The number of co-working spaces in the United States has grown at an average annual rate of 23% since 2010. In 2018 alone, an estimated 2,188 new co-working spaces opened worldwide and it is predicted that by the end of 2019 another 1,688 co-working spaces will open up.
Driving this trend is the increasing number of independent or free-lance professionals, who currently comprise 33% of today’s workforce and are estimated to account for 40% in 2020. Also, the percentage of people who work remotely is on the rise, with 63% of companies having remote employees. As the need for career flexibility expands, so will the need for co-working spaces.
With this projected growth, the hospitality industry is starting to recognize opportunities to tap into the co-working market and can benefit largely from transforming lobbies, business centers, and meeting facilities into co-working spaces.
Continue reading to find out how the increasing demand for co-working spaces is creating new opportunities for the hospitality industry.
Attract Millennial Travelers
With an expected purchasing power of $1.4 trillion by 2020 and comprising the largest portion of travelers, Millennials are the most heavily targeted audience for hotels. Because hoteliers know that Millennials are opting out of traditional office styles and are instead choosing cozy, inspiring workplaces, more and more hotels are trading the traditional business center for co-working spaces offering flexibility as well as social and networking opportunities.
Driven by globalization and the “gig” economy, Millennials are especially attracted to co-working facilities because of their desire for workplace and work style autonomy. Amidst the growth of ‘bleisure’ travel (a combination of business-related travel with leisure activities), Millennials classified as “digital nomads” (those who work remotely and use technology to communicate and perform their jobs) or free-lancers are more often than not looking for travel and excitement in the way they work. Hotel co-working facilities are a great way to satisfy these needs.
Millennials also value experiences. In fact, 72% of them indicate that they are more willing to spend money on experiences rather than material objects. By offering co-working spaces, hotels are able to tap into Millennial’s desire for experiences by providing opportunities for like-minded individuals to share ideas and discuss their talents, potentially resulting in new companionships and opportunities.

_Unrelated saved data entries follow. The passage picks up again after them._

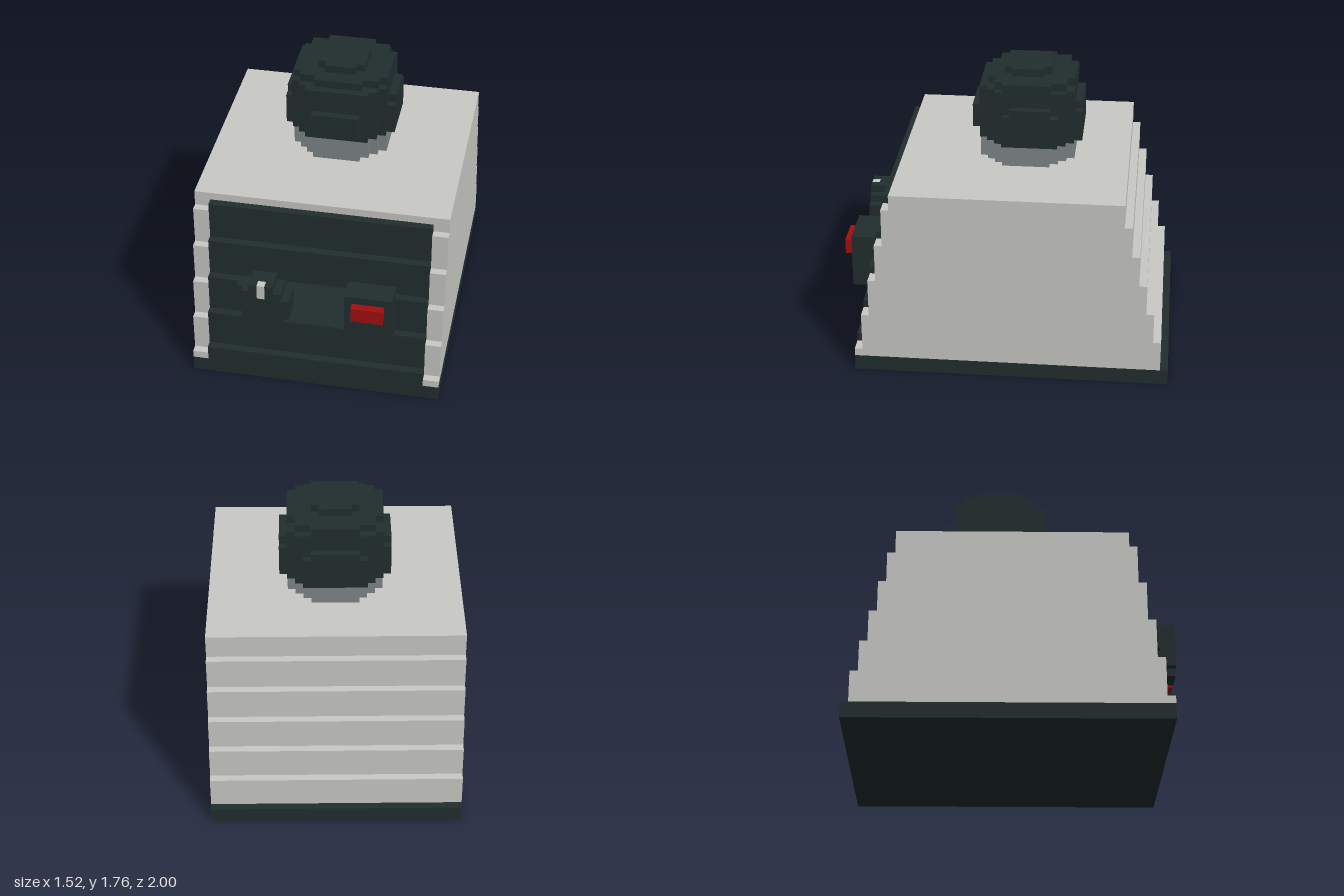
import * as THREE from 'three';

const U = 2 / 42; // one block

const mat = (name, color) => {
  const m = new THREE.MeshStandardMaterial({ color });
  m.name = name;
  return m;
};

export function createModel() {
  const dark = mat('charcoal', 0x222f2f);
  const grey = mat('light grey', 0xcacac5);
  const steel = mat('steel grey', 0x80878a);
  const red = mat('red', 0xa50f0f);

  const model = new THREE.Group();
  model.name = 'blockModel';

  const part = (name) => {
    const g = new THREE.Group();
    g.name = name;
    model.add(g);
    return g;
  };
  // Box given by its limits in blocks
  const box = (parent, name, m, x0, x1, y0, y1, z0, z1) => {
    const geo = new THREE.BoxGeometry((x1 - x0) * U, (y1 - y0) * U, (z1 - z0) * U);
    geo.translate((x0 + x1) / 2 * U, (y0 + y1) / 2 * U, (z0 + z1) / 2 * U);
    const mesh = new THREE.Mesh(geo, m);
    mesh.name = name;
    parent.add(mesh);
  };

  // Base slab
  box(model, 'base', dark, -16, 16, 0, 2, -21, 19);

  // Stepped side walls: [z, bottom, top] for each step
  const frontSteps = [[19, 2, 3], [18, 3, 8], [17, 8, 13], [16, 13, 18], [15, 18, 23], [14, 23, 25]];
  const backSteps = [[-15, 22, 25], [-16, 18, 22], [-17, 14, 18], [-18, 10, 14], [-19, 6, 10], [-20, 2, 6]];
  const outline = [
    ...frontSteps.flatMap(([z, a, b]) => [[z, a], [z, b]]),
    ...backSteps.flatMap(([z, a, b]) => [[z, b], [z, a]]),
  ].map(([z, y]) => new THREE.Vector2(z * U, y * U));
  const wallGeo = new THREE.ExtrudeGeometry(new THREE.Shape(outline), { depth: 2 * U, bevelEnabled: false });
  wallGeo.rotateY(-Math.PI / 2);
  const shell = part('bodyShell');
  for (const [name, x] of [['leftWall', 16], ['rightWall', -14]]) {
    const wall = new THREE.Mesh(wallGeo, grey);
    wall.name = name;
    wall.position.x = x * U;
    shell.add(wall);
  }

  // Hollow shell: stepped back and lid
  for (const [z, a, b] of backSteps) box(shell, 'backSlat', grey, -14, 14, a, b, z, z + 1);
  box(shell, 'lid', grey, -14, 14, 24, 25, -14, 14);

  // Stepped front panel with an opening in the middle row
  const panel = part('frontPanel');
  for (const [z, a, b] of [[19, 2, 4], [18, 4, 9], [16, 14, 19], [15, 19, 24]]) {
    box(panel, 'panelRow', dark, -14, 14, a, b, z - 1, z);
  }
  box(panel, 'panelRowRight', dark, -14, -5, 9, 14, 16, 17);
  box(panel, 'panelRowLeft', dark, 4, 14, 9, 14, 16, 17);

  // Round knob with a pale pointer
  const knob = part('knob');
  for (const [x0, x1, y0, y1] of [[-8, -5, 9, 10], [-9, -4, 10, 11], [-9, -3, 11, 14]]) {
    box(knob, 'knobRow', dark, x0, x1, y0, y1, 17, 20);
  }
  box(knob, 'knobTopBack', dark, -8, -5, 15, 16, 17, 19);
  box(knob, 'knobUpperBack', dark, -9, -4, 14, 15, 17, 19);
  box(knob, 'knobTopRight', dark, -8, -7, 15, 16, 19, 20);
  box(knob, 'knobTopLeft', dark, -6, -5, 15, 16, 19, 20);
  box(knob, 'knobUpperRight', dark, -9, -7, 14, 15, 19, 20);
  box(knob, 'knobUpperLeft', dark, -6, -4, 14, 15, 19, 20);
  box(knob, 'knobTab', dark, -10, -9, 12, 14, 17, 18);
  box(knob, 'knobPointer', grey, -7, -6, 14, 16, 19, 20);

  // Switch box with a red button
  box(model, 'switchBox', dark, 4, 10, 9, 16, 17, 20);
  box(model, 'redButton', red, 5, 9, 13, 15, 20, 21);

  // Rounded blocks made of overlapping slabs: [half width, back, front]
  const disc = (parent, name, m, y0, y1, slabs) => {
    for (const [w, z0, z1] of slabs) box(parent, name, m, -w, w, y0, y1, z0, z1);
  };
  disc(part('neck'), 'neckSlab', steel, 25, 28, [[6, -5, 1], [5, -6, 2], [4, -7, 3], [3, -8, 4]]);

  const cap = part('cap');
  disc(cap, 'capCore', dark, 28, 35, [[6, -7, 2], [5, -8, 3], [4, -8, 4]]);
  disc(cap, 'capShoulder', dark, 35, 36, [[6, -5, 1], [5, -7, 2], [3, -8, 3]]);
  disc(cap, 'capTop', dark, 36, 37, [[3, -4, 0], [2, -5, 1]]);
  // Bulges at the sides, back and front
  disc(cap, 'sideBulge', dark, 28, 32, [[7, -6, 1]]);
  disc(cap, 'sideBulgeTop', dark, 32, 33, [[7, -5, 0]]);
  disc(cap, 'backBulge', dark, 28, 32, [[4, -9, -8]]);
  disc(cap, 'backBulgeTop', dark, 32, 33, [[3, -9, -8]]);
  disc(cap, 'frontBulge', dark, 29, 32, [[3, 4, 5]]);

  return model;
}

Generate a New Stream of Revenue
Hotel co-working spaces allow hotels to increase revenue while minimizing the amount of under-used facilities and maximizing their operating efficiency. While co-working spaces within hotels are usually offered to guests without an additional charge, local residents are often charged a membership or daily usage fee to utilize the space. Although these fees vary, the average monthly price for a dedicated desk in a co-working space is $387 and the average monthly cost for a hot desk (a shared desk or workspace) is $195. Hotels can implement these fees as an additional source of revenue.
Regardless of whether or not a fee is charged, hotels with these spaces are bound to see an increase in revenue from added traffic to the hotel’s coffee shop or bar. Caffeinated and non-caffeinated beverages as well as snacks rank as three of the top co-working space amenities. Conveniently, most hotels already have some type of snack area, which can help lure potential co-working enthusiasts to these spaces. Hotels can also combine access to co-working spaces with other amenities such as the fitness center to increase profits and make any fees more appealing.

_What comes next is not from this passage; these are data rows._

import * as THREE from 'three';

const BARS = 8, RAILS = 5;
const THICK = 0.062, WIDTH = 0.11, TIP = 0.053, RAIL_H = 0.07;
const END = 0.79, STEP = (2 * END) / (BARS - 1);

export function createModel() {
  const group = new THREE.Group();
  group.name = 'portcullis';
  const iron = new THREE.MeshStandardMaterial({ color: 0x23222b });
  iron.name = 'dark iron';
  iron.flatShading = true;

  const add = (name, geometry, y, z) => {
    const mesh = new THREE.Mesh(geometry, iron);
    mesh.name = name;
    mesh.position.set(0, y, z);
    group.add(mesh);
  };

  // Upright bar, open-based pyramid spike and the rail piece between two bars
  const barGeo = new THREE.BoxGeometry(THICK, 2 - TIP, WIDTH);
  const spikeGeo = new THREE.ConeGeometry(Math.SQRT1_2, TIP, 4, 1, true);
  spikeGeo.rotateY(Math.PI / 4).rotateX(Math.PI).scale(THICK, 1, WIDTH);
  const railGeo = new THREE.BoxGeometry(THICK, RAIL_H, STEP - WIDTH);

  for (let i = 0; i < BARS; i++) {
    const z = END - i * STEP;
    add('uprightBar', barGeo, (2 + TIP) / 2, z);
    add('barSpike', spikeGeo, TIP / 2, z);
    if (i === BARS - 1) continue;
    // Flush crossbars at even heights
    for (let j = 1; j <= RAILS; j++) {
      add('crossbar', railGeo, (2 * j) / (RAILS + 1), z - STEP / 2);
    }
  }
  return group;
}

As co-working spaces continue to gain in popularity, hotels can reap the benefits without having to overextend on budget. In most instances, the investment costs for a new co-working space will not be very substantial since the hotel is generally already equipped with the necessary components including WiFi, chairs, tables, wall outlets, and business services.
Differentiate in the Industry
Over the last decade, the hospitality industry has grown due to an increase in both business and leisure travel. This year alone, 479.5 million and 1,855.1 million people have traveled domestically for business and leisure, respectively. As the amount of travel increases, hotels are in constant competition to differentiate themselves amongst competitors. Offering co-working spaces is one way that hotel brands can make that separation.
Another way that hotels can differentiate themselves within the hospitality industry is by partnering with established co-working companies to continue bridging the gap between work and play. In addition to differentiating them from competitors, these partnerships will bring more awareness to the hotel and the other services and amenities that they provide.
Although the co-working trend is increasingly gaining traction within the hospitality industry, not all hotels have adopted it yet. However, adopting the hotel workspace trend during its embryonic phase is likely to help increase visibility to potential guests seeking professional and personal fulfillment during their stay. Hotel brands can also differentiate themselves by offering additional value-adds, such as hosting invited speakers for those who utilize these spaces or by creating unique concepts and models regarding the layout and visuals used within the space.
To fully take advantage of the opportunities that the co-working trend has created, hotels must develop an appealing space that provides more than just a place to work. These areas must complement the hotel’s brand while satisfying the needs of guests and local users of the co-working facilities. Successful hotels will find the right balance between co-working spaces and offering amenities, fees, and decor that make sense for both guests and visitors.
Read How Corporations Are Driving Demand for Coworking Space to learn more about the impact of the coworking trend on commercial real estate.